Factors That Can Affect the Value of Your Personal Injury Settlement

Anyone who suffers an injury caused by the negligent actions of another individual should be able to recover compensation for their losses. This includes coverage for potential medical bills, lost income, property damage expenses, and losses caused by emotional pain and suffering. However, there are several factors that can affect the total value of a California personal injury claim. In order to maximize your compensation, we have outlined some factors that you should consider in connection with your claim.

1. The severity of the injuries

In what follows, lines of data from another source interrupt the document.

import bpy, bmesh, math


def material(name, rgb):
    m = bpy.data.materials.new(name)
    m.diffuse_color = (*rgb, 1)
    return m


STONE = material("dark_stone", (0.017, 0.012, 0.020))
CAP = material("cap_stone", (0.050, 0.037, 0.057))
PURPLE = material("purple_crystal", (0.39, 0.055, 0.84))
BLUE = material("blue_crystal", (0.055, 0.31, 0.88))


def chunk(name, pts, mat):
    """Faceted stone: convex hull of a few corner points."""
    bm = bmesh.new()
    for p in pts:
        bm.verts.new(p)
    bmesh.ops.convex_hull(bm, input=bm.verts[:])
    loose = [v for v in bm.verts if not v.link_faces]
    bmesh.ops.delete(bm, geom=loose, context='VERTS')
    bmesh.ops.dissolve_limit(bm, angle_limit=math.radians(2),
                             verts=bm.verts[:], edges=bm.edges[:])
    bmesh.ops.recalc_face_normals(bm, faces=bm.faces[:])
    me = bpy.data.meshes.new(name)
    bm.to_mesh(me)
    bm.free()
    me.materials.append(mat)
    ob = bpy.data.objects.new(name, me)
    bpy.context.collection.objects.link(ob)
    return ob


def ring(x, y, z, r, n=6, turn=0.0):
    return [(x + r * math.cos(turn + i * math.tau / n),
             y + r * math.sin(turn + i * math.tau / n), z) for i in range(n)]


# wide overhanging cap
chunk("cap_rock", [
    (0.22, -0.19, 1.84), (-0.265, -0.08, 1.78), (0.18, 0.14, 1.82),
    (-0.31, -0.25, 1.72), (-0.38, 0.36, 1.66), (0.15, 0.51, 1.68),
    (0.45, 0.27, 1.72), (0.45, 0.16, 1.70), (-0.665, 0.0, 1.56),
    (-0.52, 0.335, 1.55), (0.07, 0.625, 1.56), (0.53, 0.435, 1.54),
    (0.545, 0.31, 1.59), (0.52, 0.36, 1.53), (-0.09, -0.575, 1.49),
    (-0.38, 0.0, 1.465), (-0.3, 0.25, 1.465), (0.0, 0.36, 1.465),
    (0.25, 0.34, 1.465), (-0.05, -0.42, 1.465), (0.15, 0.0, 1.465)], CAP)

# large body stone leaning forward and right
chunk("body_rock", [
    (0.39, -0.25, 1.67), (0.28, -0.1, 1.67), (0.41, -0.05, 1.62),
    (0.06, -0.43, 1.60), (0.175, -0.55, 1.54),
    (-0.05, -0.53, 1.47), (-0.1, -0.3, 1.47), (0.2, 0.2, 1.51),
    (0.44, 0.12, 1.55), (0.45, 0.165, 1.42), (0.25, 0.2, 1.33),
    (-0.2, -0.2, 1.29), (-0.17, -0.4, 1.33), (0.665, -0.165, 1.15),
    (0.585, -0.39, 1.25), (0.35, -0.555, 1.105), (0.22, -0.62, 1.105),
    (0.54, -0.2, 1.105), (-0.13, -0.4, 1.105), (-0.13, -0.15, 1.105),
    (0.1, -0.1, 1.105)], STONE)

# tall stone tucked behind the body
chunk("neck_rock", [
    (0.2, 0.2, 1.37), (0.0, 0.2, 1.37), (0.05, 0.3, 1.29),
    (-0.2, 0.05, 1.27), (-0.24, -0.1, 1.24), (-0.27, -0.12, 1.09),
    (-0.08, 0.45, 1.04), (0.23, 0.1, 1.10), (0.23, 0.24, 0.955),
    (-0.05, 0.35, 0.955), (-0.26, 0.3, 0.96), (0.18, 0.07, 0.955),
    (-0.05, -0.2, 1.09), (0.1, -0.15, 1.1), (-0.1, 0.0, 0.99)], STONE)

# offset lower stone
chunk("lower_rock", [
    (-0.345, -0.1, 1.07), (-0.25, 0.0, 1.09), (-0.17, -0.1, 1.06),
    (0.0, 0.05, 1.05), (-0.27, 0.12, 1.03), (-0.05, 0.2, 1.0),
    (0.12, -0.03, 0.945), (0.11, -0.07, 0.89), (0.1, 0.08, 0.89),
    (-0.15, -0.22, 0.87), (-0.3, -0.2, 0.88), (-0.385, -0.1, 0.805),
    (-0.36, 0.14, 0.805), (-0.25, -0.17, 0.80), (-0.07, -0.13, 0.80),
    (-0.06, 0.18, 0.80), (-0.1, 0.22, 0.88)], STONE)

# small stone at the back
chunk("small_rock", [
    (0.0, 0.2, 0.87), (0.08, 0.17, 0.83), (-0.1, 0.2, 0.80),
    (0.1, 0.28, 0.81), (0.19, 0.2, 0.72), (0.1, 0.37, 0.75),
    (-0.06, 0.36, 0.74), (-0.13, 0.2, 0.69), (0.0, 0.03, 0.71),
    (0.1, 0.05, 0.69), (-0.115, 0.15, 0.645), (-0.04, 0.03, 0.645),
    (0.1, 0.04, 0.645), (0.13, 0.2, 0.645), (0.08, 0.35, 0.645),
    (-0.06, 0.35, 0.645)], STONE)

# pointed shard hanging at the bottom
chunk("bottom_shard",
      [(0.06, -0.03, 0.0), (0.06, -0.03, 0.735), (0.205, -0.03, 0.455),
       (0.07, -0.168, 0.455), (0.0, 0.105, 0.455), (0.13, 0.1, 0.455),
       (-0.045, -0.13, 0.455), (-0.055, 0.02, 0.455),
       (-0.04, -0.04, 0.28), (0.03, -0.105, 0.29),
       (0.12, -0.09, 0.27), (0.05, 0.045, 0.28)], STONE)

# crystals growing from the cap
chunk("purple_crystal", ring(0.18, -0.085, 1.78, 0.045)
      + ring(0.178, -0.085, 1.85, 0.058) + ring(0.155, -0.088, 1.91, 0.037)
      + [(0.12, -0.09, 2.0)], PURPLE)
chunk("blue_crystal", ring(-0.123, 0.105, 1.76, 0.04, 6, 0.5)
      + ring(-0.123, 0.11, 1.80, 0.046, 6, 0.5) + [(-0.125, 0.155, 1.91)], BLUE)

While there are a variety of formulas used to determine the value of a personal injury claim, many of them revolve around the nature and extent of the injuries and the amount of medical treatment that will be needed to recover from them, most being A more serious injury (such as a spinal cord injury) is likely to fetch more compensation than a temporary injury (such as a broken arm).

2. Expenses for property damage

If an incident that caused an injury also caused property damage, these must also be taken into account. While we typically talk about damage to property or vehicles involved in an accident, costs for losses like phones, computers, valuables like jewelry and sunglasses, and even pets (yes, pets are considered property in these situations). may influence the total compensation you receive in a claim.

3. Insurance limits

Insurance companies will not pay more compensation than the policy allows. For example, if a person has a $250,000 auto accident liability insurance policy, but the injury expenses are $400,000, this will leave a significant gap between what the insurer will cover and the total costs to the victim. . In these situations, it may be necessary to file a personal injury lawsuit against the at-fault party to recover more compensation.

4. Shared blame

It may happen that the victim of the injuries is partially involved in the cause of these. Additionally, it is not uncommon for more than one party to be at fault in these situations. This is why the State of California operates under a system of comparative negligence. This means that individuals can still recover compensation for their claim, as long as it proportionately reflects the fault of each party involved. So, if your injuries are found to be 40% your fault, you will only receive 60% of the full amount you filed your claim for.